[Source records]
________

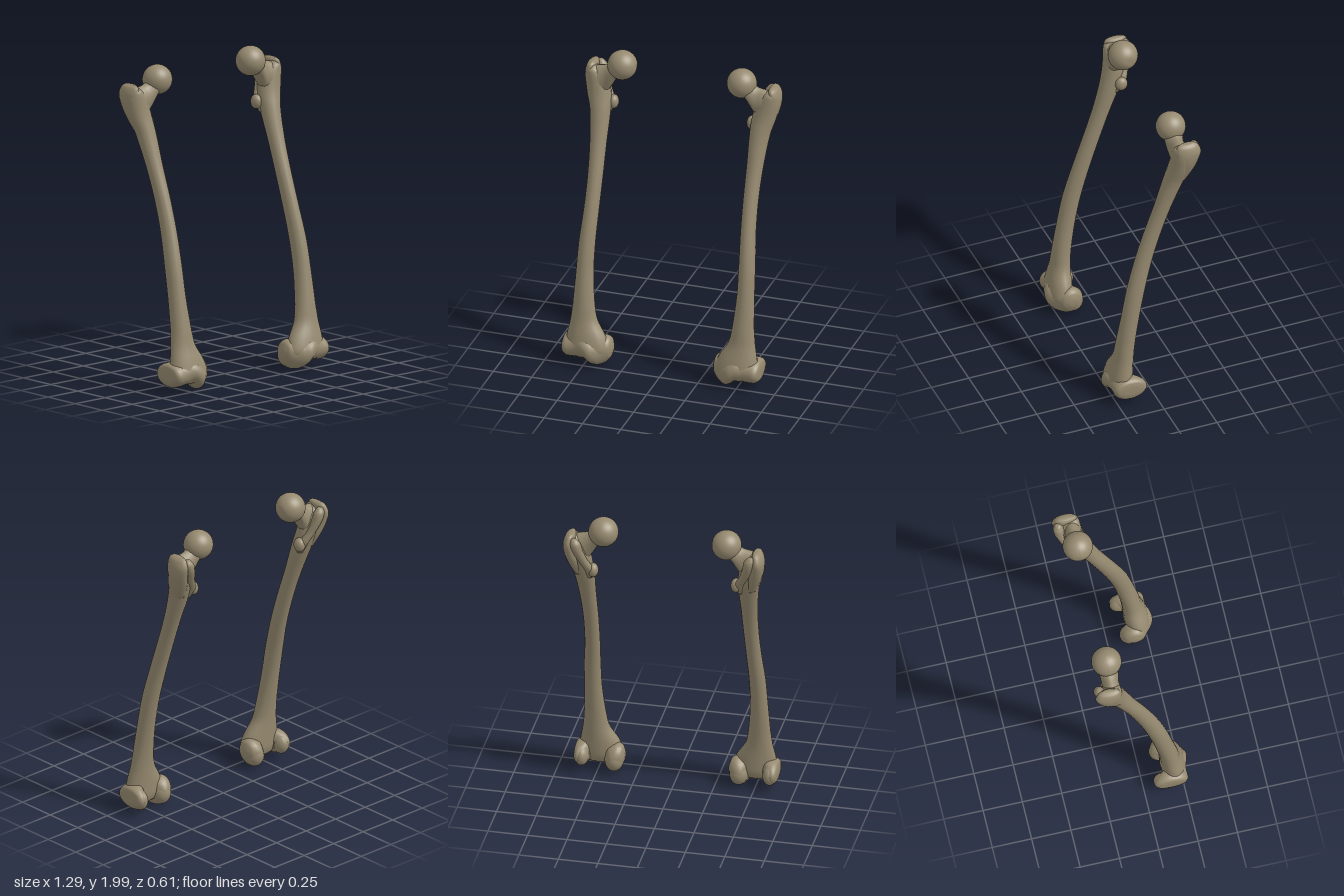
import * as THREE from 'three';

const bone = new THREE.MeshStandardMaterial({ color: 0x968a70 });
bone.name = 'bone';

// Smooth closed loft through elliptical sections, listed in ascending order along the axis.
// axis 'y': [x, y, z, radiusX, radiusZ]; axis 'x': [x, y, z, radiusY, radiusZ]
function loft(side, axis, sections, sub = 4, n = 20) {
  const centres = new THREE.CatmullRomCurve3(sections.map(([x, y, z]) => new THREE.Vector3(x, y, z)));
  const radii = new THREE.CatmullRomCurve3(sections.map((s, i) => new THREE.Vector3(s[3], s[4], i * 0.05)));
  const steps = (sections.length - 1) * sub;
  const pos = [], index = [];
  for (let i = 0; i <= steps; i++) {
    const c = centres.getPoint(i / steps), r = radii.getPoint(i / steps);
    for (let j = 0; j < n; j++) {
      const t = (j / n) * Math.PI * 2;
      const u = Math.cos(t) * Math.max(r.x, 0.002), w = Math.sin(t) * Math.max(r.y, 0.002);
      pos.push(side * (c.x + (axis === 'y' ? u : 0)), c.y + (axis === 'x' ? u : 0), c.z + w);
    }
  }
  const flip = (axis === 'x') !== (side < 0);
  const tri = (a, b, c) => (flip ? index.push(a, c, b) : index.push(a, b, c));
  for (let i = 0; i < steps; i++) {
    for (let j = 0; j < n; j++) {
      const a = i * n + j, b = i * n + ((j + 1) % n);
      tri(a, a + n, b);
      tri(b, a + n, b + n);
    }
  }
  // End caps
  for (const [k, base] of [[0, 0], [1, steps * n]]) {
    const c = centres.getPoint(k), centre = pos.length / 3;
    pos.push(side * c.x, c.y, c.z);
    for (let j = 0; j < n; j++) {
      const a = base + j, b = base + ((j + 1) % n);
      k ? tri(centre, b, a) : tri(centre, a, b);
    }
  }
  const g = new THREE.BufferGeometry();
  g.setAttribute('position', new THREE.Float32BufferAttribute(pos, 3));
  g.setIndex(index);
  g.computeVertexNormals();
  return g;
}

function ellipsoid(side, [x, y, z], [rx, ry, rz]) {
  return new THREE.SphereGeometry(1, 20, 14).scale(rx, ry, rz).translate(side * x, y, z);
}

// Ball of the hip joint with a shallow pit on its inner side
function headGeometry(side) {
  const g = new THREE.SphereGeometry(0.094, 28, 20);
  const p = g.attributes.position, v = new THREE.Vector3();
  const pit = new THREE.Vector3(-side, 0.05, -0.15).normalize();
  for (let i = 0; i < p.count; i++) {
    v.fromBufferAttribute(p, i);
    const d = v.angleTo(pit);
    if (d < 0.3) v.multiplyScalar(1 - 0.08 * (1 - d / 0.3));
    p.setXYZ(i, v.x, v.y, v.z);
  }
  g.computeVertexNormals();
  return g.translate(side * 0.39, 1.906, -0.19);
}

function createBone(side) {
  const group = new THREE.Group();
  group.name = side > 0 ? 'leftThighBone' : 'rightThighBone';
  const add = (name, geometry) => {
    const m = new THREE.Mesh(geometry, bone);
    m.name = name;
    group.add(m);
  };

  // Long bowed shaft, flaring at both ends
  add('shaft', loft(side, 'y', [
    [0.49, 0.07, 0.2, 0.11, 0.06],
    [0.488, 0.12, 0.205, 0.14, 0.08],
    [0.495, 0.2, 0.197, 0.125, 0.075],
    [0.515, 0.3, 0.182, 0.086, 0.063],
    [0.52, 0.4, 0.17, 0.07, 0.06],
    [0.525, 0.6, 0.138, 0.056, 0.058],
    [0.522, 0.8, 0.1, 0.052, 0.059],
    [0.512, 1.0, 0.048, 0.048, 0.057],
    [0.508, 1.2, -0.015, 0.048, 0.055],
    [0.512, 1.4, -0.085, 0.053, 0.055],
    [0.522, 1.6, -0.155, 0.066, 0.066],
    [0.54, 1.7, -0.185, 0.077, 0.069],
    [0.56, 1.8, -0.198, 0.074, 0.068],
    [0.578, 1.86, -0.19, 0.045, 0.05],
    [0.58, 1.88, -0.19, 0.02, 0.025],
  ]));

  // Neck and ball
  add('neck', loft(side, 'x', [
    [0.37, 1.905, -0.19, 0.06, 0.06],
    [0.42, 1.88, -0.19, 0.068, 0.064],
    [0.46, 1.83, -0.188, 0.08, 0.058],
    [0.5, 1.79, -0.19, 0.1, 0.054],
    [0.55, 1.77, -0.19, 0.11, 0.058],
    [0.6, 1.79, -0.195, 0.07, 0.05],
  ]));
  add('head', headGeometry(side));

  // Outer knob and the ridge running down the back from it
  add('greaterTrochanter', loft(side, 'y', [
    [0.545, 1.6, -0.18, 0.03, 0.04],
    [0.57, 1.7, -0.208, 0.045, 0.06],
    [0.59, 1.78, -0.222, 0.045, 0.073],
    [0.596, 1.84, -0.225, 0.04, 0.082],
    [0.59, 1.885, -0.22, 0.03, 0.068],
    [0.585, 1.9, -0.22, 0.014, 0.045],
  ]));
  add('trochantericCrest', loft(side, 'y', [
    [0.48, 1.57, -0.18, 0.02, 0.02],
    [0.475, 1.64, -0.213, 0.03, 0.03],
    [0.512, 1.72, -0.245, 0.03, 0.03],
    [0.54, 1.8, -0.27, 0.033, 0.035],
    [0.552, 1.85, -0.276, 0.034, 0.032],
    [0.56, 1.88, -0.275, 0.018, 0.015],
  ]));
  add('lesserTrochanter', ellipsoid(side, [0.452, 1.635, -0.205], [0.033, 0.046, 0.04]));

  // Knee end: two rounded lobes with a groove between them
  add('kneeEnd', loft(side, 'x', [
    [0.33, 0.12, 0.165, 0.025, 0.025],
    [0.345, 0.12, 0.165, 0.065, 0.06],
    [0.38, 0.11, 0.168, 0.092, 0.085],
    [0.42, 0.103, 0.185, 0.092, 0.1],
    [0.46, 0.118, 0.222, 0.08, 0.08],
    [0.5, 0.138, 0.22, 0.07, 0.075],
    [0.54, 0.132, 0.21, 0.075, 0.07],
    [0.58, 0.125, 0.18, 0.08, 0.098],
    [0.615, 0.122, 0.17, 0.076, 0.108],
    [0.638, 0.125, 0.17, 0.058, 0.09],
    [0.645, 0.125, 0.17, 0.03, 0.05],
  ], 4, 24));
  add('innerCondyle', ellipsoid(side, [0.395, 0.095, 0.145], [0.06, 0.075, 0.068]));
  add('outerCondyle', ellipsoid(side, [0.595, 0.115, 0.125], [0.045, 0.066, 0.065]));
  return group;
}

export function createModel() {
  const model = new THREE.Group();
  model.name = 'thighBones';
  for (const side of [1, -1]) model.add(createBone(side));
  return model;
}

________

About this exercise:
Find each line in the records that contains the string "with", then say how many there are and nothing else.

Result below:
2